Justice Anderson caps career focused on world missions
Posted on May 28, 1998 | by Karen Varnedoe
FORT WORTH, Texas (BP)--Whether he is called “Mr. Missions” or “Uncle Justo,” Justice Anderson is described by his colleagues as a man who has humbly laid big footprints across Southwestern Baptist Theological Seminary and around the world.
After more than 50 years in Christian ministry, Anderson, director emeritus of Southwestern's World Missions Center and George W. Bottoms professor of missions, retired after the Fort Worth, Texas, seminary’s spring semester.
"Justice Anderson has brought a wholesome commitment, deep spirit and easygoing cheerfulness to the task of helping students understand the meaning of carrying the gospel to the ends of the earth," said Robert Garrett, director of the World Missions Center. "He has always had a narrowly focused mission but a breadth of methods, ideas and strategies that are believed and practiced by missionaries on every continent on the globe."
Anderson earned a bachelor of arts in 1950 and a master of arts in 1951 from Baylor University. He received a master of divinity in 1955 and doctor of theology in 1965 from Southwestern.
"I was 13 years old when I surrendered to special service, 17 years old when I was called to preach and 19 years old when I surrendered to pastoral ministry," Anderson recounted. "On a Saturday afternoon in Franklin, Texas, in 1955, my wife and I knelt on the living room floor of a two-story parsonage and made a commitment to seek an appointment to be foreign missionaries. It was the first time we took hands off and surrendered completely to the will of God."
The Andersons were missionaries to Argentina, from 1959-74, during which time he was professor of church history and homiletics at the International Baptist Theological Seminary in Buenos Aires. He also served as president of the Argentine Baptist Mission in 1965 and 1972; vice president of the Argentine Baptist Convention, 1962 and 1965; and interim president of the seminary from 1968-69.
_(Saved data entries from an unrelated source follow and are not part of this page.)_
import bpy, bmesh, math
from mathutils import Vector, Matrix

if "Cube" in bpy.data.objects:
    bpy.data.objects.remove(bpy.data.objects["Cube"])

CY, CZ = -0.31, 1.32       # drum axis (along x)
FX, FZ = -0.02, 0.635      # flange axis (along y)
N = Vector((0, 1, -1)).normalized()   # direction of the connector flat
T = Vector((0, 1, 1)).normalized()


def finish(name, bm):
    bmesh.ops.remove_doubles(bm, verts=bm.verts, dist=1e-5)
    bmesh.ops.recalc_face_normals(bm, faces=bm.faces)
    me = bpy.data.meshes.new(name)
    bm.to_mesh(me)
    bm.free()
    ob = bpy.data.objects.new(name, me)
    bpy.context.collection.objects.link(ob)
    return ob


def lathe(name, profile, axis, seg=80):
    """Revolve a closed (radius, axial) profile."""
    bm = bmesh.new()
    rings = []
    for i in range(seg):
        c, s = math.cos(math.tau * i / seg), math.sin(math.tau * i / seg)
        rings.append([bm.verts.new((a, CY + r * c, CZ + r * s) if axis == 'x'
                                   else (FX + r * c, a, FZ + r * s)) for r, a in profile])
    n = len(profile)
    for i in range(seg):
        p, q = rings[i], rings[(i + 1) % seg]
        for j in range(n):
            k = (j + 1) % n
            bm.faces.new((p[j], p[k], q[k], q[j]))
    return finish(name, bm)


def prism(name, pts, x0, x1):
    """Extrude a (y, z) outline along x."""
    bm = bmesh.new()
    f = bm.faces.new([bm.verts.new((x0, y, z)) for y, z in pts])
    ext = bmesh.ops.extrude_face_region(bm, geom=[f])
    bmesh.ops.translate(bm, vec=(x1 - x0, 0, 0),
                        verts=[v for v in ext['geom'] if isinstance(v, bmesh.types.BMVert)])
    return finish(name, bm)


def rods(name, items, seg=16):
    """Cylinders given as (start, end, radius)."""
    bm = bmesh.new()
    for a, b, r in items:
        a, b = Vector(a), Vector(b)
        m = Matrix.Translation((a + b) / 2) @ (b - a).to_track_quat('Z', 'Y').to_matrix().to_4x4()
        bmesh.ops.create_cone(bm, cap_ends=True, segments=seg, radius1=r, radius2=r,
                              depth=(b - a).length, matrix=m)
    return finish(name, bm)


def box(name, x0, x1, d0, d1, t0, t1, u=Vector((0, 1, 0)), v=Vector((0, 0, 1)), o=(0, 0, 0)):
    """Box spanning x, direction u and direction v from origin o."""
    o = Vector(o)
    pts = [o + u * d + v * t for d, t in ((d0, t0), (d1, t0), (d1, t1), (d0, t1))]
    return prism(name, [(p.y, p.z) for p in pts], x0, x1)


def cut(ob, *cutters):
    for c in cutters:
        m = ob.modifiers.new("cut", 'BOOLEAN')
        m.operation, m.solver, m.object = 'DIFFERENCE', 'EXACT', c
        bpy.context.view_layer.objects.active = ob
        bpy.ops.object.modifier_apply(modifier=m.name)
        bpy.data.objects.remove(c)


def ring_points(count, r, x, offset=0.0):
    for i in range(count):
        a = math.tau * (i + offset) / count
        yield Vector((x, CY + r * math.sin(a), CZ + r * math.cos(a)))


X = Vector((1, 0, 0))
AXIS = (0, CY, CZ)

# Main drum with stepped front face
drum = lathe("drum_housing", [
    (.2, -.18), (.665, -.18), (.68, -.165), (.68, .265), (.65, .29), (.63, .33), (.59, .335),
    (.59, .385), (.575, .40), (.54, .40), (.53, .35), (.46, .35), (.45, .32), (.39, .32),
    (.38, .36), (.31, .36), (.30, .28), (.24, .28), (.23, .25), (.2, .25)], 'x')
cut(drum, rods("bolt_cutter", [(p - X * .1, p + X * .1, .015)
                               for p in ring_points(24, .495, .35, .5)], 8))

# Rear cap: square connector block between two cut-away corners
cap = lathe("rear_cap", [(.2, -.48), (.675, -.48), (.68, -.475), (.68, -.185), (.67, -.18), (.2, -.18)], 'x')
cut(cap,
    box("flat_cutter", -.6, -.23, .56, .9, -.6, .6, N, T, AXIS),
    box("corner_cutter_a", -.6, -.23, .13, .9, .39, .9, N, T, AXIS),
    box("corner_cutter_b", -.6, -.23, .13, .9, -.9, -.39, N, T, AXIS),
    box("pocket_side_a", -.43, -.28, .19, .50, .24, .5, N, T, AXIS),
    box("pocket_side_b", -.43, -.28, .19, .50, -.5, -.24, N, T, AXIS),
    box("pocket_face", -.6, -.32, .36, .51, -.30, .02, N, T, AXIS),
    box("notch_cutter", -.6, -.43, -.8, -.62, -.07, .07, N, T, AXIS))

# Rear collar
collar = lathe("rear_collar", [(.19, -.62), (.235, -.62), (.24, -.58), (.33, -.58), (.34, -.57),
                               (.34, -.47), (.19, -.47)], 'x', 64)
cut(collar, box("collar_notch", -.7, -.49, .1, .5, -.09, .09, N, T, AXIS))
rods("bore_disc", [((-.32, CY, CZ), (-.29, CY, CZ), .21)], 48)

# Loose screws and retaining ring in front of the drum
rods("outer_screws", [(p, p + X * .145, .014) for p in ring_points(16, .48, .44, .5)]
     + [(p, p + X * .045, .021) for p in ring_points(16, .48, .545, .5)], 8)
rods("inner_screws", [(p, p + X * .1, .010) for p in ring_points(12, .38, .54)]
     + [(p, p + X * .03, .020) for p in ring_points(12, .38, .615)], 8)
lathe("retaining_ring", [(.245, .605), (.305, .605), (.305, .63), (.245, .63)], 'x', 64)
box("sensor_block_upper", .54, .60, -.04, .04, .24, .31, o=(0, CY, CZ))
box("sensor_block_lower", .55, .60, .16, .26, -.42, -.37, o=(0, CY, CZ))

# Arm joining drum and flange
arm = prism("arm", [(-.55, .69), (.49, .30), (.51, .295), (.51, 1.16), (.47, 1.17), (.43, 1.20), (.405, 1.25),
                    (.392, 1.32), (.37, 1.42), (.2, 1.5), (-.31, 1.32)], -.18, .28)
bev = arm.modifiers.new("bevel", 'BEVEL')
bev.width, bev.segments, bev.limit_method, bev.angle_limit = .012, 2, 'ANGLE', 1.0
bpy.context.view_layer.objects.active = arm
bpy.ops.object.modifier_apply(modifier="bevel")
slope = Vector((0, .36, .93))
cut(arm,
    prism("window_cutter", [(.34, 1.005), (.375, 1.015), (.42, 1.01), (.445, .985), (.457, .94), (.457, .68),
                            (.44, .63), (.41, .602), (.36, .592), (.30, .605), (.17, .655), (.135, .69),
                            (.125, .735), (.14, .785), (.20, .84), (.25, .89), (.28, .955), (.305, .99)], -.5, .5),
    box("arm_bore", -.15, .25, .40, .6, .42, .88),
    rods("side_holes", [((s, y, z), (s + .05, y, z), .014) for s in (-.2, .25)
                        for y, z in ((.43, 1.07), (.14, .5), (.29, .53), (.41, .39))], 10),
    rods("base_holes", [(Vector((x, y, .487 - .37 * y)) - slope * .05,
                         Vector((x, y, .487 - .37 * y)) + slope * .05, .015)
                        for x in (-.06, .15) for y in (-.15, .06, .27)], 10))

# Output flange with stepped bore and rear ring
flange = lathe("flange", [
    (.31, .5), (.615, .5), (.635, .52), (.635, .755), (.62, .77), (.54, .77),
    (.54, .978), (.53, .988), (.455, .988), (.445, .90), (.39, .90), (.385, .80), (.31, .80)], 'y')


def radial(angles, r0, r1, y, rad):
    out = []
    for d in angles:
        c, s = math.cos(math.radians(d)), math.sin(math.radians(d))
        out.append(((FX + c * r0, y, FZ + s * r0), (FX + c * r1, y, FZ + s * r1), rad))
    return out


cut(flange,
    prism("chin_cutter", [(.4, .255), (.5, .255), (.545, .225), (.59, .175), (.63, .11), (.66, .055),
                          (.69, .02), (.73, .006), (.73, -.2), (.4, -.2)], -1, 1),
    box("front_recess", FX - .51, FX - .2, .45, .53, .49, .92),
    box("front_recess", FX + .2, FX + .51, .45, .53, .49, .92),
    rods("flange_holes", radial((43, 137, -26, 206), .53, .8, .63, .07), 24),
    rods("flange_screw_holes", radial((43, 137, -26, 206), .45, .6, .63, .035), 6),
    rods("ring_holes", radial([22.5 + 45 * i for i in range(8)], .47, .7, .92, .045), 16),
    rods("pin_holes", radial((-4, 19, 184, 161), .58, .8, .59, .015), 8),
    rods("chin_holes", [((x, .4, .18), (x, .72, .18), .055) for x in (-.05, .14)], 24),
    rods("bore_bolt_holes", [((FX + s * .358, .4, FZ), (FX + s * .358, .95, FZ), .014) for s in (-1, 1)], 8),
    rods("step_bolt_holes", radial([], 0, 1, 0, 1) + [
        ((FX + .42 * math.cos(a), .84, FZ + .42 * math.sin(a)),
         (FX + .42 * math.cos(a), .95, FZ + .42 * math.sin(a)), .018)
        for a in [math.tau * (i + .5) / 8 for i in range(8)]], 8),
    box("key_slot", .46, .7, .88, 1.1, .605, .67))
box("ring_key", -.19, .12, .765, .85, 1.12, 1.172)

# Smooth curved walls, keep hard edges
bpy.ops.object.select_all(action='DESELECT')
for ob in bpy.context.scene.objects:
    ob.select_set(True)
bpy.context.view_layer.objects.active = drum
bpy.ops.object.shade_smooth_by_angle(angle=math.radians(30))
After their return to the States, he served in several pastorates and interim pastorates in Texas, Oklahoma and Connecticut.
"My purpose in coming to Southwestern was to be a promoter of the missionary call, be an efficient teacher of missions and ultimately to start the World Missions Center," Anderson said.
"My dream was to set up the World Missions Center to integrate the three schools (theology, Christian education and music) and coordinate the missions phase of Christian service." The World Missions Center was founded in 1980.
"Anderson's most enduring legacy is the number of students and missionaries he has encouraged, guided and helped in the vast dimensions of their work," Garrett said.
Anderson's publications include “A Manual of Homiletics in Spanish,” “A Study of Baptist Ecclesiology in Spanish,” “A History of the Baptists, Volumes I, II and III” (in Spanish), numerous articles in Spanish and English for theological journals and numerous book reviews and film reviews for missiological and theological journals.
"If spreading the gospel to the whole world is a requisite for the return of Christ, Justice and Mary Ann Anderson have done far more than their share in securing the imminent return of the Prince of Peace," said Southwestern's Bill Tolar, distinguished professor of biblical backgrounds and special consultant to the president.
In a recent address to new missionary appointees, Anderson gave four suggestions for successful service: 1) don't run from God's calling; it's the safest, happiest, most fulfilling place for you and your family; 2) plan to stay all your life where you are, but be ready and sensitive for surprises from God you do not seek; 3) don't run ahead of God's calling; it gets frustrating and frightfully lonely trying to do it by yourself; and 4) run with God down avenues of exciting service.
Anderson compared his missionary journey to a World War II bombardier song: “We're coming in on a wing and a prayer, what a show, what a fight, boy, we really hit our target tonight.”
"Opposition is out there," Anderson said, "but satisfaction is when we hit our target. Hit your target, let God have his way and experience the enjoyment of fulfilled service."